Today was a good day, my knee that had been bothering me is toned down a lot, did not interfere with my workout at all. In fact, this was one of my better workouts, keeping up a steady pace on the heavy bag, getting my jump kicks just a bit more coordinated.
We did a “ladder” on kicks, counting one kick from each side, then two kicks from each side, up to six and then back down again. In my younger days this would have been considerably easier, but two years ago it would have been nearly impossible.
By the way, Trisha said that I should relate this to you guys so that you know the importance of stretching. Last Saturday I put together two large rather complex shelves 6′ x 6′ each. As you might imagine, there is a lot of bending, kneeling, lifting and other awkward movements, all told about 9 hours of effort and a drenched t-shirt. Afterward I was sore all over and moving very slowly, a bit surprised given my workout regimen.
Since stretching was on my schedule, I decided that I just as well get it done. To my great surprise, after 30 minutes of stretching, I felt great! The soreness in my legs, back and arms were gone and I no longer felt like an old man! I know I haven’t reached my goal of 20 years younger just yet, but it was a pretty good feeling.
On another note, I’m PISSED.
I had had a discussion with Trisha about Tae Kwon Do (in which I had at one time earned a blackbelt) and Muy Thai Boxing. It is obvious that Muy Thai practitioners are a lot more serious, and engage in full contact practice often, which makes them very well equipped for full contact competition (and yes, very badass!). Yes, they punch and kick trees, they harden themselves beyond what Americans are usually able to do in their busy lives.
On the other hand, Tae Kwon Do in America is not as intense and dangerous, but as I recall from my training, they are usually more agile, their kicks are better in technique, the combinations are better and they have a more rounded tool kit for fighting.
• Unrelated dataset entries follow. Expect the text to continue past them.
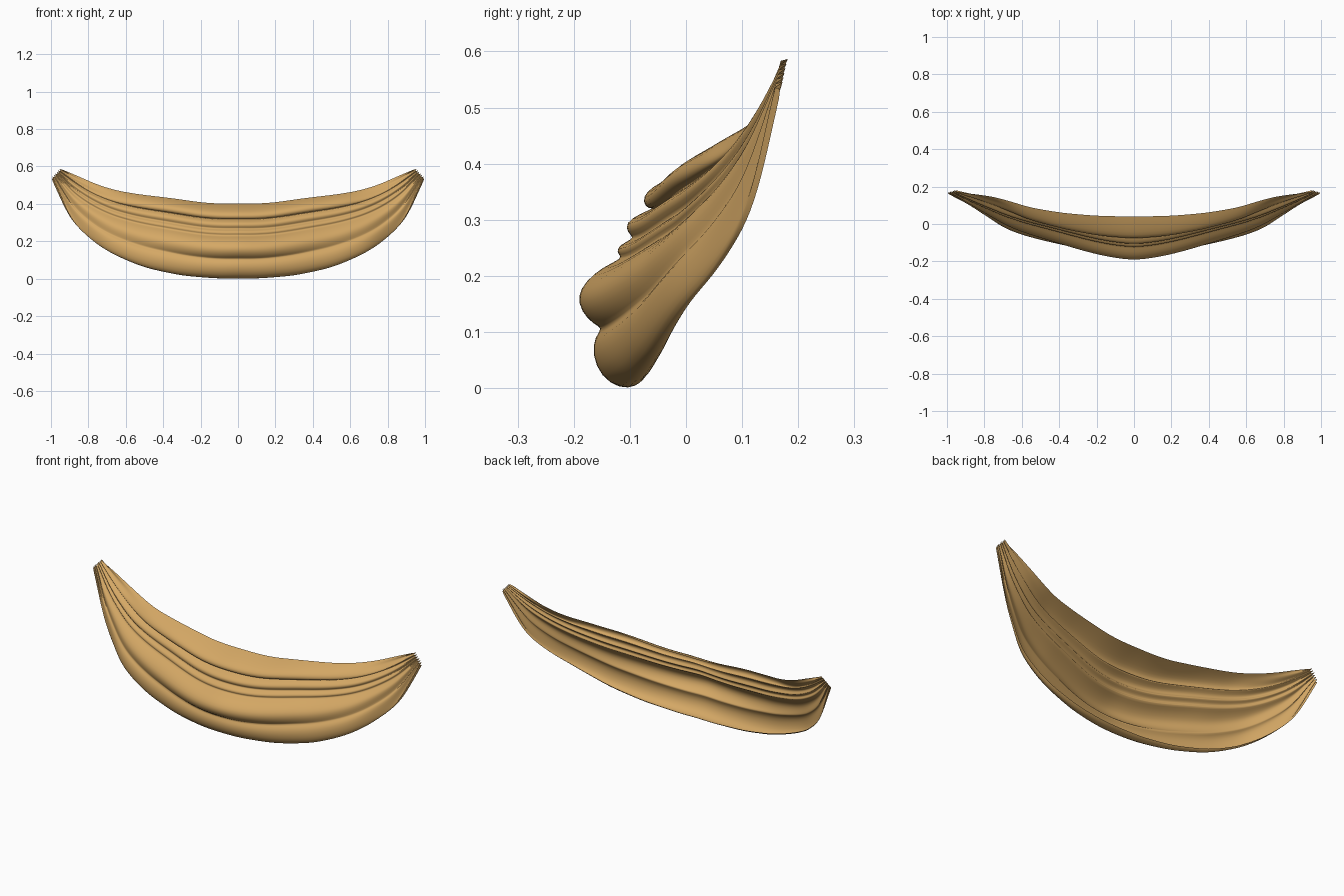
import bpy

if "Cube" in bpy.data.objects:
    bpy.data.objects.remove(bpy.data.objects["Cube"])

# Fold lines of the swag, top hem to bottom hem: (y, z) on the middle section
MIDDLE = [(0.04, 0.402), (0.0, 0.388), (-0.045, 0.368), (-0.072, 0.350), (-0.078, 0.332),
          (-0.068, 0.319), (-0.055, 0.322), (-0.085, 0.310), (-0.108, 0.295), (-0.106, 0.278),
          (-0.092, 0.268), (-0.108, 0.261), (-0.124, 0.250), (-0.122, 0.238), (-0.112, 0.232),
          (-0.150, 0.216), (-0.180, 0.190), (-0.194, 0.165), (-0.188, 0.137), (-0.165, 0.113),
          (-0.148, 0.108), (-0.163, 0.092), (-0.168, 0.060), (-0.152, 0.020), (-0.118, -0.001),
          (-0.092, 0.003), (-0.080, 0.014)]

# How far each hem has moved toward the gathered end, at |u| = 0, 0.1 ... 1
TOP_Z = [0, 0.0, 0.03, 0.10, 0.17, 0.23, 0.30, 0.40, 0.56, 0.78, 1]
LOW_Z = [0, 0.0, 0.012, 0.03, 0.065, 0.11, 0.18, 0.27, 0.40, 0.60, 1]
TOP_Y = [0, 0.01, 0.03, 0.08, 0.15, 0.26, 0.40, 0.62, 0.81, 0.92, 1]
MID_Y = [0, 0.03, 0.09, 0.17, 0.26, 0.35, 0.44, 0.55, 0.69, 0.84, 1]
LOW_Y = [0, 0.01, 0.03, 0.065, 0.11, 0.165, 0.24, 0.36, 0.58, 0.80, 1]


def sample(table, a):
    """Smooth (Catmull-Rom) lookup in an evenly spaced table, mirrored at 0."""
    f = a * (len(table) - 1)
    i = min(int(f), len(table) - 2)
    t = f - i
    p1, p2 = table[i], table[i + 1]
    p0 = table[i - 1] if i > 0 else table[1]
    p3 = table[i + 2] if i + 2 < len(table) else 2 * p2 - p1
    return p1 + 0.5 * t * (p2 - p0 + t * (2 * p0 - 5 * p1 + 4 * p2 - p3
                                          + t * (3 * (p1 - p2) + p3 - p0)))


def mix(a, b, t):
    return a + (b - a) * t


def swag_point(u, j):
    a = abs(u)
    v = j / (len(MIDDLE) - 1)
    y0, z0 = MIDDLE[j]
    # gathered end: a short slanted row of small pleats
    pleat = 0.007 * (1 if (j // 2) % 2 else -1)
    xe = mix(0.945, 0.995, v) + pleat * 0.6
    ye = mix(0.176, 0.164, v) + pleat
    ze = mix(0.588, 0.535, v) + pleat * 0.5
    w = min(1, max(0, (0.402 - z0) / 0.402))
    fz = mix(sample(TOP_Z, a), sample(LOW_Z, a), w ** 0.8)
    if v < 0.6:
        fy = mix(sample(TOP_Y, a), sample(MID_Y, a), min(1, v / 0.3))
    else:
        fy = mix(sample(MID_Y, a), sample(LOW_Y, a), (v - 0.6) / 0.4)
    return (xe * u, mix(y0, ye, fy), mix(z0, ze, fz))


# Draped cloth: a single open sheet
COLS = 56
us = []
for i in range(COLS + 1):
    s = 2 * i / COLS - 1
    us.append(s * (1.25 - 0.25 * s * s))   # denser columns near the ends
m = max(abs(u) for u in us)
us = [u / m for u in us]
rows = len(MIDDLE)
verts = [swag_point(u, j) for u in us for j in range(rows)]
faces = [(i * rows + j, i * rows + j + 1, (i + 1) * rows + j + 1, (i + 1) * rows + j)
         for i in range(COLS) for j in range(rows - 1)]
mesh = bpy.data.meshes.new("draped_swag")
mesh.from_pydata(verts, [], faces)
mesh.update()
swag = bpy.data.objects.new("draped_swag", mesh)
bpy.context.collection.objects.link(swag)

# Golden tan fabric
fabric = bpy.data.materials.new("golden tan fabric")
fabric.diffuse_color = (0.66, 0.39, 0.13, 1)
fabric.use_nodes = True
fabric.node_tree.nodes["Principled BSDF"].inputs["Base Color"].default_value = fabric.diffuse_color
mesh.materials.append(fabric)
mesh.polygons.foreach_set("use_smooth", [True] * len(mesh.polygons))

# Soften the folds
sub = swag.modifiers.new("soft_folds", 'SUBSURF')
sub.levels = sub.render_levels = 1
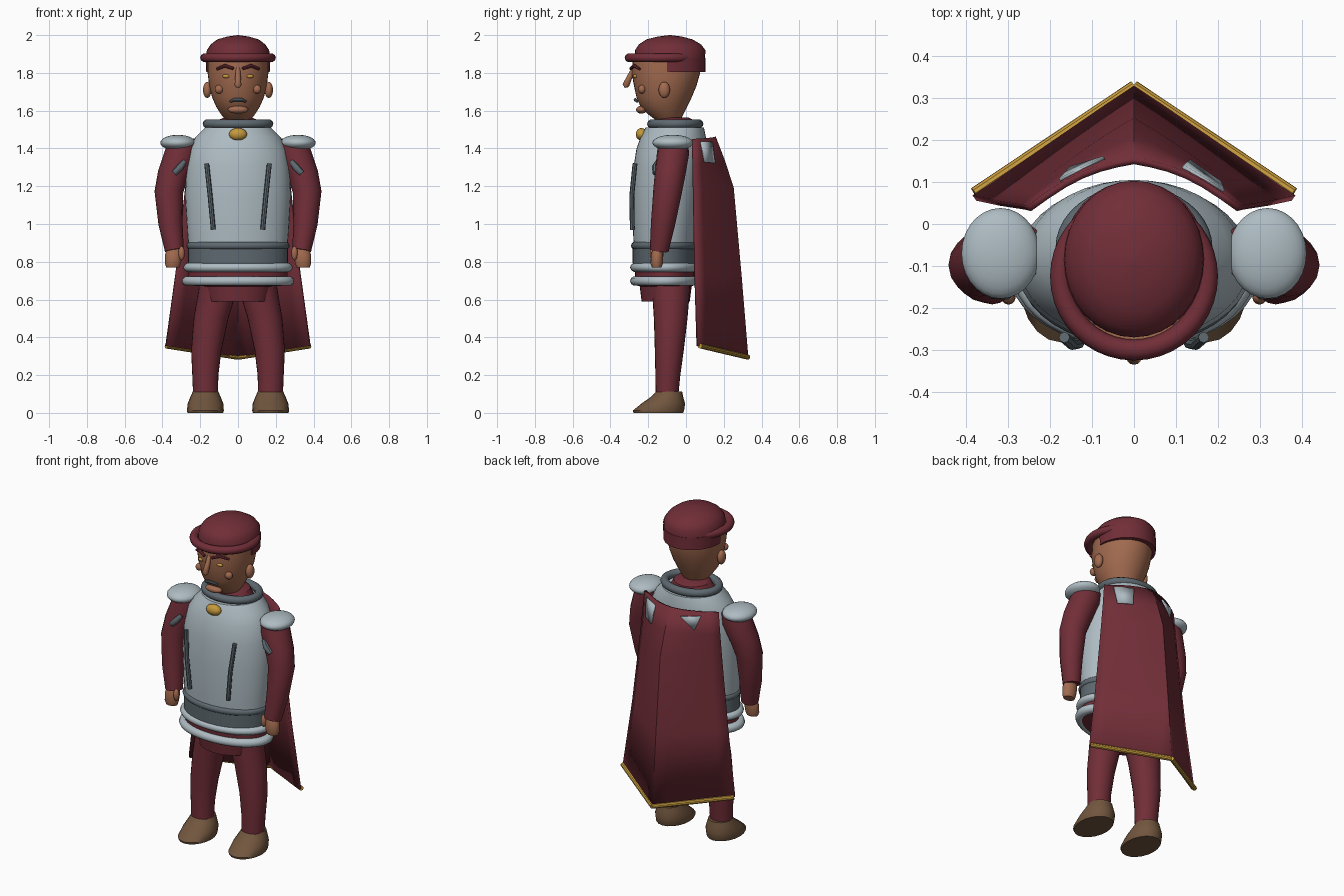
import bpy, bmesh, math
from mathutils import Vector


def mat(name, rgb):
    m = bpy.data.materials.new(name)
    m.diffuse_color = (*rgb, 1)
    return m


RED = mat("wine cloth", (0.165, 0.027, 0.039))
SILVER = mat("pale steel", (0.42, 0.50, 0.54))
STEEL = mat("dark steel", (0.11, 0.14, 0.16))
SKIN = mat("skin", (0.36, 0.145, 0.078))
GOLD = mat("gold", (0.56, 0.32, 0.045))
BROWN = mat("boot leather", (0.165, 0.092, 0.048))


def finish(name, bm, material, angle=35):
    bmesh.ops.recalc_face_normals(bm, faces=bm.faces)
    me = bpy.data.meshes.new(name)
    bm.to_mesh(me)
    bm.free()
    ob = bpy.data.objects.new(name, me)
    bpy.context.collection.objects.link(ob)
    me.materials.append(material)
    bpy.ops.object.select_all(action='DESELECT')
    ob.select_set(True)
    bpy.context.view_layer.objects.active = ob
    bpy.ops.object.shade_smooth_by_angle(angle=math.radians(angle))
    return ob


def skin_rings(bm, rings, caps=True):
    rows = [[bm.verts.new(p) for p in r] for r in rings]
    n = len(rows[0])
    for a, b in zip(rows, rows[1:]):
        for i in range(n):
            bm.faces.new((a[i], a[(i + 1) % n], b[(i + 1) % n], b[i]))
    if caps:
        bm.faces.new(rows[0])
        bm.faces.new(rows[-1])


def loft(name, rings, material, n=32, ymin=None, angle=35):
    """Stack of ellipses: (z, x, y front, y back, half width)."""
    bm, pts = bmesh.new(), []
    for z, x, yf, yb, rx in rings:
        row = []
        for i in range(n):
            a = math.tau * i / n
            y = (yf + yb) / 2 + (yb - yf) / 2 * math.sin(a)
            row.append((x + rx * math.cos(a), y if ymin is None else max(y, ymin), z))
        pts.append(row)
    skin_rings(bm, pts)
    return finish(name, bm, material, angle)


def tube(name, path, material, n=16, angle=35):
    """Tapered tube along (x, y, z, radius) points."""
    bm, rings = bmesh.new(), []
    P = [Vector(p[:3]) for p in path]
    for i, p in enumerate(P):
        d = (P[min(i + 1, len(P) - 1)] - P[max(i - 1, 0)]).normalized()
        u = d.cross(Vector((0, 1, 0.01))).normalized()
        v = d.cross(u)
        r = path[i][3]
        rings.append([p + r * (u * math.cos(math.tau * k / n) + v * math.sin(math.tau * k / n))
                      for k in range(n)])
    skin_rings(bm, rings)
    return finish(name, bm, material, angle)


def ball(name, loc, size, material, seg=20):
    bm = bmesh.new()
    bmesh.ops.create_uvsphere(bm, u_segments=seg, v_segments=seg // 2, radius=1)
    for v in bm.verts:
        v.co = Vector(loc) + Vector(a * b for a, b in zip(v.co, size))
    return finish(name, bm, material, 60)


def ring(name, z, y, rx, ry, rt, rz, material, n=40, m=10):
    """Elliptical torus with tube radii rt (sideways) and rz (upright)."""
    bm, rows = bmesh.new(), []
    for i in range(n + 1):
        a = math.tau * i / n
        row = []
        for k in range(m):
            b = math.tau * k / m
            c = rt * math.cos(b)
            row.append(((rx + c) * math.cos(a), y + (ry + c) * math.sin(a), z + rz * math.sin(b)))
        rows.append(row)
    skin_rings(bm, rows, caps=False)
    bmesh.ops.remove_doubles(bm, verts=bm.verts, dist=1e-5)
    return finish(name, bm, material, 60)


# Breastplate, belt and skirt hoops
loft("breastplate", [(0.86, 0, -0.275, 0.05, 0.26), (0.95, 0, -0.28, 0.06, 0.268),
                     (1.15, 0, -0.285, 0.085, 0.28), (1.3, 0, -0.278, 0.1, 0.275),
                     (1.4, 0, -0.262, 0.105, 0.257), (1.46, 0, -0.24, 0.105, 0.225),
                     (1.51, 0, -0.215, 0.095, 0.175)], SILVER, 40)
loft("belt", [(0.79, 0, -0.282, 0.055, 0.265), (0.87, 0, -0.282, 0.055, 0.265)], STEEL, 40)
ring("belt_rim", 0.885, -0.113, 0.255, 0.16, 0.018, 0.02, STEEL)
ring("upper_hoop", 0.77, -0.113, 0.262, 0.155, 0.028, 0.024, SILVER)
ring("lower_hoop", 0.698, -0.113, 0.27, 0.155, 0.028, 0.026, SILVER)
loft("tunic", [(0.59, 0, -0.235, 0.02, 0.165), (0.67, 0, -0.245, 0.03, 0.18),
               (0.675, 0, -0.265, 0.04, 0.262), (0.8, 0, -0.275, 0.05, 0.262)], RED)
for s in (1, -1):
    tube("chest_strip", [(s * 0.131, -0.284, 0.97, 0.013), (s * 0.148, -0.287, 1.15, 0.013),
                         (s * 0.166, -0.27, 1.32, 0.013)], STEEL, 8)

# Collar, neck and clasp
ring("collar", 1.53, -0.057, 0.163, 0.125, 0.024, 0.024, STEEL)
loft("neck", [(1.49, 0, -0.18, 0.06, 0.14), (1.55, 0, -0.16, 0.04, 0.105),
              (1.565, 0, -0.15, 0.01, 0.07)], RED)
ball("clasp", (0, -0.236, 1.475), (0.048, 0.03, 0.033), GOLD)

# Head and face
loft("head", [(1.55, 0, -0.16, -0.03, 0.065), (1.58, 0, -0.20, -0.015, 0.09),
              (1.62, 0, -0.24, 0.005, 0.115), (1.67, 0, -0.262, 0.03, 0.137),
              (1.73, 0, -0.275, 0.055, 0.152), (1.8, 0, -0.288, 0.075, 0.161),
              (1.88, 0, -0.28, 0.08, 0.16)], SKIN, 36)
tube("nose", [(0, -0.275, 1.825, 0.012), (0, -0.3, 1.775, 0.015), (0, -0.318, 1.735, 0.018),
              (0, -0.316, 1.722, 0.009)], SKIN, 12, 60)
ball("chin", (0, -0.236, 1.605), (0.055, 0.028, 0.021), SKIN)
tube("moustache", [(-0.042, -0.258, 1.648, 0.006), (-0.02, -0.268, 1.658, 0.009),
                   (0.02, -0.268, 1.658, 0.009), (0.042, -0.258, 1.648, 0.006)], STEEL, 8)
for s in (1, -1):
    ball("ear", (s * 0.163, -0.115, 1.71), (0.022, 0.03, 0.043), SKIN)
    ball("cheek", (s * 0.1, -0.233, 1.713), (0.023, 0.02, 0.023), SKIN)
    ball("eye", (s * 0.062, -0.268, 1.782), (0.021, 0.013, 0.01), GOLD, 12)
    tube("eyebrow", [(s * 0.025, -0.293, 1.823, 0.008), (s * 0.07, -0.275, 1.838, 0.01),
                     (s * 0.112, -0.245, 1.82, 0.007)], RED, 8)

# Cap: dome, rolled brim and nape band
loft("cap_dome", [(1.865, 0, -0.27, 0.1, 0.17), (1.92, 0, -0.27, 0.103, 0.165),
                  (1.95, 0, -0.25, 0.08, 0.145), (1.977, 0, -0.21, 0.035, 0.11),
                  (1.992, 0, -0.15, -0.02, 0.058), (2.0, 0, -0.09, -0.08, 0.004)], RED, 32, angle=50)
loft("cap_band", [(1.805, 0, -0.27, 0.103, 0.168), (1.88, 0, -0.27, 0.103, 0.172)], RED, 32, ymin=-0.1)
ring("cap_brim", 1.88, -0.125, 0.175, 0.175, 0.025, 0.024, RED)

for s in (1, -1):
    # Arms, hands and shoulder plates
    tube("sleeve", [(s * 0.285, -0.065, 1.44, 0.075), (s * 0.3, -0.068, 1.38, 0.085),
                    (s * 0.345, -0.085, 1.26, 0.081), (s * 0.366, -0.098, 1.17, 0.076),
                    (s * 0.357, -0.122, 1.0, 0.064), (s * 0.337, -0.142, 0.86, 0.05)], RED)
    loft("hand", [(0.77, s * 0.345, -0.18, -0.13, 0.035), (0.79, s * 0.345, -0.188, -0.122, 0.042),
                  (0.84, s * 0.34, -0.185, -0.12, 0.046), (0.875, s * 0.337, -0.175, -0.12, 0.036)],
         SKIN, 16, angle=60)
    ball("thumb", (s * 0.299, -0.175, 0.845), (0.017, 0.017, 0.038), SKIN, 12)
    ball("shoulder_plate", (s * 0.318, -0.07, 1.43), (0.093, 0.108, 0.042), SILVER, 28)
    tube("sleeve_clip", [(s * 0.282, -0.148, 1.332, 0.012), (s * 0.305, -0.162, 1.302, 0.019),
                         (s * 0.338, -0.162, 1.268, 0.016)], STEEL, 10)
    # Legs and boots
    loft("leg", [(0.1, s * 0.172, -0.16, -0.04, 0.066), (0.2, s * 0.173, -0.162, -0.03, 0.069),
                 (0.33, s * 0.168, -0.165, -0.012, 0.08), (0.5, s * 0.143, -0.17, 0.008, 0.092),
                 (0.62, s * 0.114, -0.178, 0.018, 0.1), (0.72, s * 0.1, -0.185, 0.025, 0.1)], RED, 24)
    loft("boot", [(0, s * 0.173, -0.278, -0.015, 0.094), (0.012, s * 0.173, -0.282, -0.01, 0.098),
                  (0.05, s * 0.172, -0.235, -0.005, 0.094), (0.085, s * 0.172, -0.185, -0.015, 0.08),
                  (0.112, s * 0.172, -0.16, -0.02, 0.068)], BROWN, 20, angle=45)

# Cape rows: edge z, ridge z, half width, edge y, ridge y
ROWS = [(1.45, 1.46, 0.25, 0.037, 0.15), (1.32, 1.33, 0.262, 0.04, 0.2), (1.19, 1.19, 0.275, 0.042, 0.245),
        (0.75, 0.72, 0.325, 0.05, 0.287), (0.355, 0.295, 0.38, 0.062, 0.322)]


def cape_point(u, t):
    """u runs -1..1 across, t runs 0..4 down the rows."""
    i = min(int(t), len(ROWS) - 2)
    ze, zr, w, ye, yr = (a + (b - a) * (t - i) for a, b in zip(ROWS[i], ROWS[i + 1]))
    k = abs(u)
    fold = 0.022 * math.sin(math.pi * k) * (1 - t / 4)
    return Vector((u * w, yr + (ye - yr) * k + fold, zr + (ze - zr) * k))


bm = bmesh.new()
U = [i / 6 - 1 for i in range(13)]
grid = [[bm.verts.new(cape_point(u, t)) for u in U] for t in range(5)]
for a, b in zip(grid, grid[1:]):
    for i in range(12):
        bm.faces.new((a[i], b[i], b[i + 1], a[i + 1]))
cape = finish("cape", bm, RED, 30)
solid = cape.modifiers.new("thickness", 'SOLIDIFY')
solid.thickness = 0.016
solid.offset = 0

# Gold hem
for s in (1, -1):
    a, b = cape_point(s, 4), cape_point(0, 4)
    tube("hem", [(a.x, a.y + 0.012, a.z, 0.014), (b.x, b.y + 0.006, b.z, 0.014)], GOLD, 10)

# Steel patches lying on the cape shoulders
for patch in ([(0.46, 0.2), (0.85, 0.15), (0.78, 1.0), (0.5, 1.05)],
              [(-0.28, 0.3), (-0.7, 0.2), (-0.58, 0.85)]):
    bm = bmesh.new()
    bm.faces.new([bm.verts.new(cape_point(u, t) + Vector((0, 0.013, 0.005))) for u, t in patch])
    plate = finish("cape_patch", bm, SILVER)
    mod = plate.modifiers.new("thickness", 'SOLIDIFY')
    mod.thickness = 0.009
    mod.offset = 0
It is also very structured so kids can learn in a definitive way.
And while you see numerous instances where Muy Thai fighter defeat Tae Kwon Do fighters because of leg kicks (which are illegal in TKD tournaments, so they have no idea what havoc is about to be wreaked) and flat out killer instincts, I mentioned that if I had kids and wanted them in the martial arts I would start them in Tae Kwon Do and transition them to Muy Thai and Brazilian Jiu Jitzu later. Trisha had trepidation about this. She has a Karate background and said that the transition to Muy Thai from other styles was tough, especially the kicking.
This was puzzling to me because I thought the kicks were rather similar. So I went to youtube to find some comparisons.
The first video I found a guy demonstrating the classic round kick, but not using proper technique. He was coming in straight and twisting rather than arcing around as I was taught. Wrong! The second video…the same. The third video … the same.
Then it occurred to me that the Tae Kwon Do that I studied was the old combat style with the wide stances, hard blocks and powerful techniques designed to knock someone out with one blow. I remembered that after I had graduated college and looked around for schools in my new location, most of the schools had shortened the stances and changed some techniques. I kept my old techniques.
The reason they changed was that the modified techniques were slightly faster and they wanted to win tournaments. These were point fighting tournaments where everyone is buried in pads, speed is valued over power and a mere touch was scored as a point. Never mind that the new techniques were very bad physics and could never be competitive in a MMA.
Now that MMA has come to the forefront, the new Tae Kwon Do techniques seem to me to be the equivalent of slap fighting. While my own style of Tae Kwon Do kicking is similar to Muy Thai and possibly adaptable, the new Tae Kwon Do techniques are completely wrong in a combat sense. They have ruined this fighting art, and yes, I am pissed. And if I have children and want them to learn Tae Kwon Do, I will find someone who is old school, like me.
This is wrong for a Tae Kwon Do roundhouse kick:
This is correct for a Tae Kwon Do roundhouse kick: